* **Work request**
Exact copies of all the entries are needed.

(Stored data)
- Opening Delimiter -
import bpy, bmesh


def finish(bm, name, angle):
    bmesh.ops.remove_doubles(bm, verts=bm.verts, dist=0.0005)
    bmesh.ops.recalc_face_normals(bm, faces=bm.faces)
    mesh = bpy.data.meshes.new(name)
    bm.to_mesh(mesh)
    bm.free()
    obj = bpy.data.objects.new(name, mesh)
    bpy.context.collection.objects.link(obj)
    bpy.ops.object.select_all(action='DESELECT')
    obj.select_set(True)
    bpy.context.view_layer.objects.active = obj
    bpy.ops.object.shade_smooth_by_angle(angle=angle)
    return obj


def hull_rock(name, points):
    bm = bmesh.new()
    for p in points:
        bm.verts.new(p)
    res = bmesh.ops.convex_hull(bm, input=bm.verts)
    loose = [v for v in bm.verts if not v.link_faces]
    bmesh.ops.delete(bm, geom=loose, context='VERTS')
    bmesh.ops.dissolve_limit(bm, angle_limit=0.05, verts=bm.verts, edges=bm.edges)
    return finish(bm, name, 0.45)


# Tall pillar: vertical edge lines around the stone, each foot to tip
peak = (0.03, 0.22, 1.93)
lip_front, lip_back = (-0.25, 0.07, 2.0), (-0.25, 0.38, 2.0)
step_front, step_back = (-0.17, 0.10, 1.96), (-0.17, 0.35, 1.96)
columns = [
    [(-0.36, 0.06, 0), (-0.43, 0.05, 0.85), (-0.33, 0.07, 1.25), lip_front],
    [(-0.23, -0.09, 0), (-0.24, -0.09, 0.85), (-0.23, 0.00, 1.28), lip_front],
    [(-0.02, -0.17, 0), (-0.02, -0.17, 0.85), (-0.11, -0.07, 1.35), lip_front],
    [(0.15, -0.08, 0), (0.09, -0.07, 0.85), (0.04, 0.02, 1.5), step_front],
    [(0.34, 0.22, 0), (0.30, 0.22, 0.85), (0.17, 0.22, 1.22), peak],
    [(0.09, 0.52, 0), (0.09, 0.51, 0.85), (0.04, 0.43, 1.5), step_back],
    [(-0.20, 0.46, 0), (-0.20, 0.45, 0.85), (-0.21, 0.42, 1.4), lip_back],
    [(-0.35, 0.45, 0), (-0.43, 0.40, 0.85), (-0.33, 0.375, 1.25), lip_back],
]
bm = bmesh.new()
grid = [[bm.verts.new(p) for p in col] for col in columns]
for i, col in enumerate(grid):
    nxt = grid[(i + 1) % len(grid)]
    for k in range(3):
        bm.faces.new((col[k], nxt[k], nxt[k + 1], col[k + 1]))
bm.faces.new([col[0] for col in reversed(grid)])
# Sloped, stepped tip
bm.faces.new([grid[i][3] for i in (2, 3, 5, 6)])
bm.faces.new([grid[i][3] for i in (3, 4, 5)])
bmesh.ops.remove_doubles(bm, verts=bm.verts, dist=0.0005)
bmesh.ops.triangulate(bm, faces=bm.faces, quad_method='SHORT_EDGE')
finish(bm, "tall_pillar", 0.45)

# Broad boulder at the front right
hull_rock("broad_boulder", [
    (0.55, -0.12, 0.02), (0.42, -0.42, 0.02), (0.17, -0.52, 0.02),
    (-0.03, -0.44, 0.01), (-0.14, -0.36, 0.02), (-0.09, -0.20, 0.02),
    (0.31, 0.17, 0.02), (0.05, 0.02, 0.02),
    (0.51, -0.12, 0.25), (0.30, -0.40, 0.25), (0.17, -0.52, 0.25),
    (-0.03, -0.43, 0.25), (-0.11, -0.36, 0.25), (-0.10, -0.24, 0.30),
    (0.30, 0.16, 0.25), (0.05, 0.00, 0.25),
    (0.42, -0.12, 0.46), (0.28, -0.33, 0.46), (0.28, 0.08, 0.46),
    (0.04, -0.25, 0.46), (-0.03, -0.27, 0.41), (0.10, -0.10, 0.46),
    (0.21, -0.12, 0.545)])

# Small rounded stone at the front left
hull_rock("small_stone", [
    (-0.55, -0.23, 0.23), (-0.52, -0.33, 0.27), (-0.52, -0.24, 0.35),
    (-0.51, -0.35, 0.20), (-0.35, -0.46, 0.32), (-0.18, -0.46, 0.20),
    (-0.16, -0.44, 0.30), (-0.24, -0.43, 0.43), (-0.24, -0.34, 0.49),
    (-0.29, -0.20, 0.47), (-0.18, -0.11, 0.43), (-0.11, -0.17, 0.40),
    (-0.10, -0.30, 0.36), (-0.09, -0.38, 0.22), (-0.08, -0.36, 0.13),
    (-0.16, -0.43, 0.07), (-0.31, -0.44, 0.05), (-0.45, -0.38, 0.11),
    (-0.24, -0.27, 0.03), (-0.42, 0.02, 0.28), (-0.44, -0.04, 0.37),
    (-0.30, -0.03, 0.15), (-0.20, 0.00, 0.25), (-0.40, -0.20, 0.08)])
- Closing Delimiter -
* **Exercise answer**
import bpy, bmesh


def finish(bm, name, angle):
    bmesh.ops.remove_doubles(bm, verts=bm.verts, dist=0.0005)
    bmesh.ops.recalc_face_normals(bm, faces=bm.faces)
    mesh = bpy.data.meshes.new(name)
    bm.to_mesh(mesh)
    bm.free()
    obj = bpy.data.objects.new(name, mesh)
    bpy.context.collection.objects.link(obj)
    bpy.ops.object.select_all(action='DESELECT')
    obj.select_set(True)
    bpy.context.view_layer.objects.active = obj
    bpy.ops.object.shade_smooth_by_angle(angle=angle)
    return obj


def hull_rock(name, points):
    bm = bmesh.new()
    for p in points:
        bm.verts.new(p)
    res = bmesh.ops.convex_hull(bm, input=bm.verts)
    loose = [v for v in bm.verts if not v.link_faces]
    bmesh.ops.delete(bm, geom=loose, context='VERTS')
    bmesh.ops.dissolve_limit(bm, angle_limit=0.05, verts=bm.verts, edges=bm.edges)
    return finish(bm, name, 0.45)


# Tall pillar: vertical edge lines around the stone, each foot to tip
peak = (0.03, 0.22, 1.93)
lip_front, lip_back = (-0.25, 0.07, 2.0), (-0.25, 0.38, 2.0)
step_front, step_back = (-0.17, 0.10, 1.96), (-0.17, 0.35, 1.96)
columns = [
    [(-0.36, 0.06, 0), (-0.43, 0.05, 0.85), (-0.33, 0.07, 1.25), lip_front],
    [(-0.23, -0.09, 0), (-0.24, -0.09, 0.85), (-0.23, 0.00, 1.28), lip_front],
    [(-0.02, -0.17, 0), (-0.02, -0.17, 0.85), (-0.11, -0.07, 1.35), lip_front],
    [(0.15, -0.08, 0), (0.09, -0.07, 0.85), (0.04, 0.02, 1.5), step_front],
    [(0.34, 0.22, 0), (0.30, 0.22, 0.85), (0.17, 0.22, 1.22), peak],
    [(0.09, 0.52, 0), (0.09, 0.51, 0.85), (0.04, 0.43, 1.5), step_back],
    [(-0.20, 0.46, 0), (-0.20, 0.45, 0.85), (-0.21, 0.42, 1.4), lip_back],
    [(-0.35, 0.45, 0), (-0.43, 0.40, 0.85), (-0.33, 0.375, 1.25), lip_back],
]
bm = bmesh.new()
grid = [[bm.verts.new(p) for p in col] for col in columns]
for i, col in enumerate(grid):
    nxt = grid[(i + 1) % len(grid)]
    for k in range(3):
        bm.faces.new((col[k], nxt[k], nxt[k + 1], col[k + 1]))
bm.faces.new([col[0] for col in reversed(grid)])
# Sloped, stepped tip
bm.faces.new([grid[i][3] for i in (2, 3, 5, 6)])
bm.faces.new([grid[i][3] for i in (3, 4, 5)])
bmesh.ops.remove_doubles(bm, verts=bm.verts, dist=0.0005)
bmesh.ops.triangulate(bm, faces=bm.faces, quad_method='SHORT_EDGE')
finish(bm, "tall_pillar", 0.45)

# Broad boulder at the front right
hull_rock("broad_boulder", [
    (0.55, -0.12, 0.02), (0.42, -0.42, 0.02), (0.17, -0.52, 0.02),
    (-0.03, -0.44, 0.01), (-0.14, -0.36, 0.02), (-0.09, -0.20, 0.02),
    (0.31, 0.17, 0.02), (0.05, 0.02, 0.02),
    (0.51, -0.12, 0.25), (0.30, -0.40, 0.25), (0.17, -0.52, 0.25),
    (-0.03, -0.43, 0.25), (-0.11, -0.36, 0.25), (-0.10, -0.24, 0.30),
    (0.30, 0.16, 0.25), (0.05, 0.00, 0.25),
    (0.42, -0.12, 0.46), (0.28, -0.33, 0.46), (0.28, 0.08, 0.46),
    (0.04, -0.25, 0.46), (-0.03, -0.27, 0.41), (0.10, -0.10, 0.46),
    (0.21, -0.12, 0.545)])

# Small rounded stone at the front left
hull_rock("small_stone", [
    (-0.55, -0.23, 0.23), (-0.52, -0.33, 0.27), (-0.52, -0.24, 0.35),
    (-0.51, -0.35, 0.20), (-0.35, -0.46, 0.32), (-0.18, -0.46, 0.20),
    (-0.16, -0.44, 0.30), (-0.24, -0.43, 0.43), (-0.24, -0.34, 0.49),
    (-0.29, -0.20, 0.47), (-0.18, -0.11, 0.43), (-0.11, -0.17, 0.40),
    (-0.10, -0.30, 0.36), (-0.09, -0.38, 0.22), (-0.08, -0.36, 0.13),
    (-0.16, -0.43, 0.07), (-0.31, -0.44, 0.05), (-0.45, -0.38, 0.11),
    (-0.24, -0.27, 0.03), (-0.42, 0.02, 0.28), (-0.44, -0.04, 0.37),
    (-0.30, -0.03, 0.15), (-0.20, 0.00, 0.25), (-0.40, -0.20, 0.08)])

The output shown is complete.